WASHINGTON, D.C. -- Gallup surveys in 130 countries show people with higher personal wellbeing are more likely to say they give something -- time, money, or help to a stranger -- back to their communities. Civic Engagement Index scores, which measure people's likelihood to do all three, are twice as high among those who are "thriving" compared with those who are "suffering."
Gallup classifies individuals as "thriving," "struggling," or "suffering" according to how they rate their current and future lives on a ladder scale based on the Cantril Self-Anchoring Striving Scale. While those with thriving wellbeing also tend to make more money, controlling for income shows this alone doesn't explain their greater likelihood to give back. While it's difficult to discern whether higher wellbeing promotes higher civic engagement or the other way around, wellbeing research by Gallup's Tom Rath and Jim Harter shows people get an emotional boost from doing kind things for other people, and that donating money can have a bigger return on wellbeing than spending it on material goods.
Religious Adults More Likely to Be Civically Engaged
Given the relationships Gallup finds between religiosity and wellbeing, it's not too surprising that adults who say religion is an important part of their daily life are more likely to be civically engaged than those who say it is not. The largest difference between these two groups is in regard to donating money, perhaps indicating the inclination among religious adults to give money to charity.

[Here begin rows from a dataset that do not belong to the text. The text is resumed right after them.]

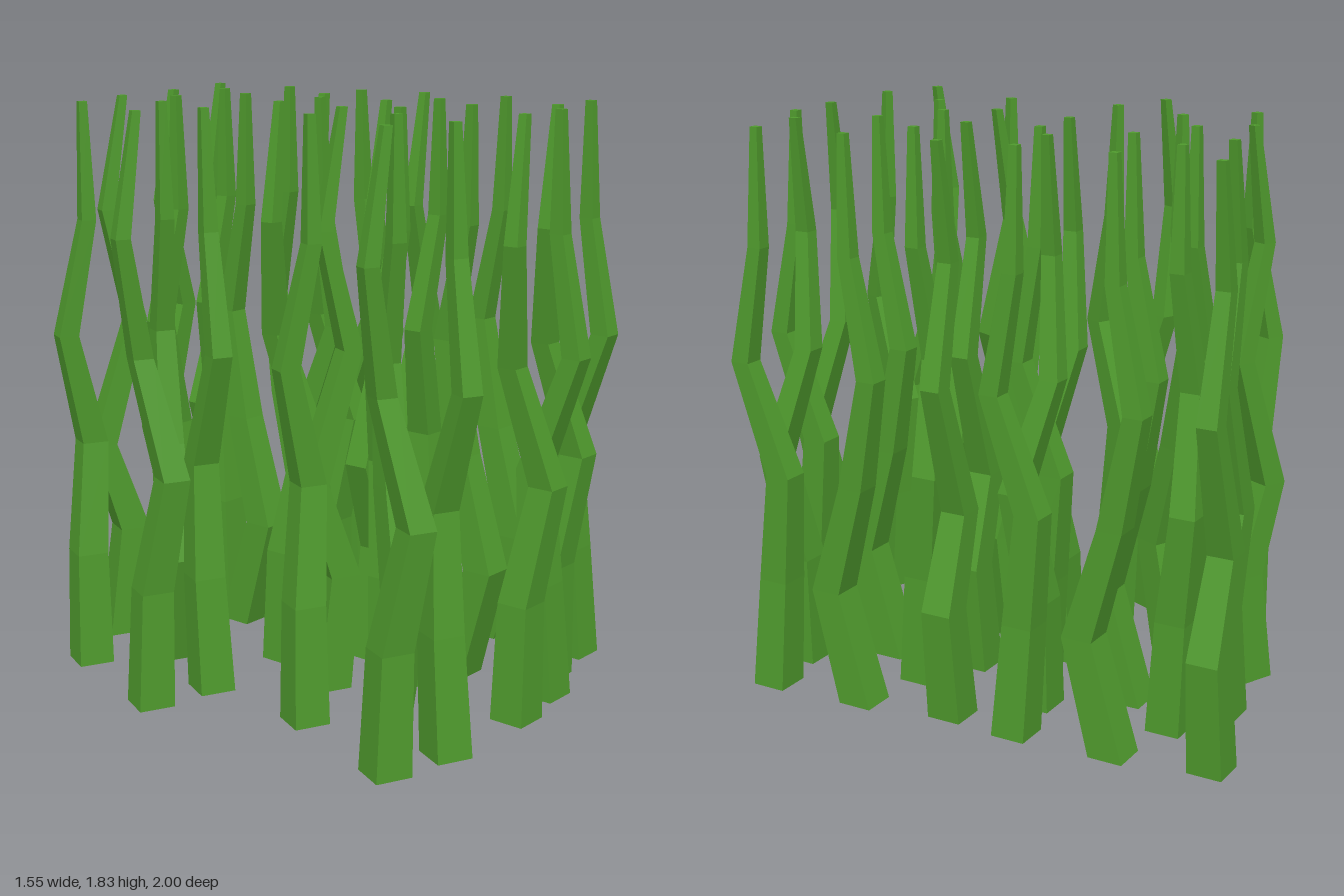
import * as THREE from 'three';

// Heights and square widths of the six rings along a blade
const HEIGHTS = [0, 0.37, 0.73, 1.09, 1.46, 1.83];
const WIDTHS = [0.114, 0.101, 0.084, 0.064, 0.047, 0.026];
const TWIST = THREE.MathUtils.degToRad(-17);

// Five blades of one tuft: root position [x, z] and the bend [x, z] at each ring
const BLADES = [
  { at: [0, 0], knee: 0.67, bend: [[0, 0], [0.04, -0.01], [-0.054, 0.017], [0.07, -0.019], [-0.016, 0.013], [0.045, -0.012]] },
  { at: [-0.116, 0.249], bend: [[0.005, 0.024], [0.005, 0.005], [0.027, -0.05], [-0.045, 0], [0.03, 0], [0.025, 0.005]] },
  { at: [0.153, 0.291], bend: [[-0.01, -0.02], [0.02, 0.08], [0, -0.025], [-0.005, -0.102], [0.005, -0.02], [0, -0.005]] },
  { at: [0.254, 0.577], bend: [[0.006, 0], [-0.01, -0.02], [-0.012, -0.056], [0.036, 0.064], [0.015, 0], [0.005, 0]] },
  { at: [0.074, 0.672], bend: [[-0.012, 0.005], [0, 0], [0.065, 0.033], [-0.02, -0.042], [-0.072, 0.02], [-0.02, -0.012]] },
];

// Tufts: x, z and turn in degrees
const TUFTS = [
  [0.125, -0.923, 0], [-0.19, -0.695, 0], [0.443, -0.113, 0], [0.125, 0.119, 0],
  [-0.466, -0.558, -24.5], [-0.148, 0.257, -24.5],
];

// Tapered square stalk whose rings are shifted sideways
function bladeGeometry({ bend, knee }) {
  const geo = new THREE.CylinderGeometry(Math.SQRT1_2, Math.SQRT1_2, 1, 4, 5, false, Math.PI / 4);
  const p = geo.attributes.position;
  const c = Math.cos(TWIST), s = Math.sin(TWIST);
  for (let i = 0; i < p.count; i++) {
    const ring = Math.round((p.getY(i) + 0.5) * 5);
    const x = p.getX(i) * WIDTHS[ring], z = p.getZ(i) * WIDTHS[ring];
    const y = ring === 2 && knee ? knee : HEIGHTS[ring];
    p.setXYZ(i, x * c - z * s + bend[ring][0], y, x * s + z * c + bend[ring][1]);
  }
  geo.computeVertexNormals();
  return geo;
}

export function createModel() {
  const model = new THREE.Group();
  model.name = 'tallGrass';
  const green = new THREE.MeshStandardMaterial({ color: 0x4f9a2d, flatShading: true });
  const geometries = BLADES.map(bladeGeometry);

  for (const [x, z, turn] of TUFTS) {
    const tuft = new THREE.Group();
    tuft.name = 'tuft';
    BLADES.forEach(({ at }, i) => {
      const blade = new THREE.Mesh(geometries[i], green);
      blade.name = 'blade';
      blade.position.set(at[0], 0, at[1]);
      tuft.add(blade);
    });
    tuft.position.set(x, 0, z);
    tuft.rotation.y = THREE.MathUtils.degToRad(turn);
    model.add(tuft);
  }
  return model;
}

The Civic Engagement Index is a key measure of an individual's commitment to his or her community and an indicator of his or her likelihood to give back to it. Given that wellbeing and civic engagement are related, community leaders could benefit from investing in their constituents' wellbeing and creating an atmosphere in which giving is encouraged.
For complete data sets or custom research from the more than 150 countries Gallup continually surveys, please contact SocialandEconomicAnalysis@gallup.com or call 202.715.3030.
Results are based on telephone and face-to-face interviews with approximately 1,000 adults in 127 countries, 2,000 adults in Russia, 4,150 in China, and 6,000 adults in India, aged 15 and older, conducted in 2009 and 2010. For results based on the total sample of national adults, one can say with 95% confidence that the maximum margin of sampling error ranged from a low of ±1.7 percentage points in India to a high of ±4.7 percentage points in Haiti. The margin of error reflects the influence of data weighting. In addition to sampling error, question wording and practical difficulties in conducting surveys can introduce error or bias into the findings of public opinion polls.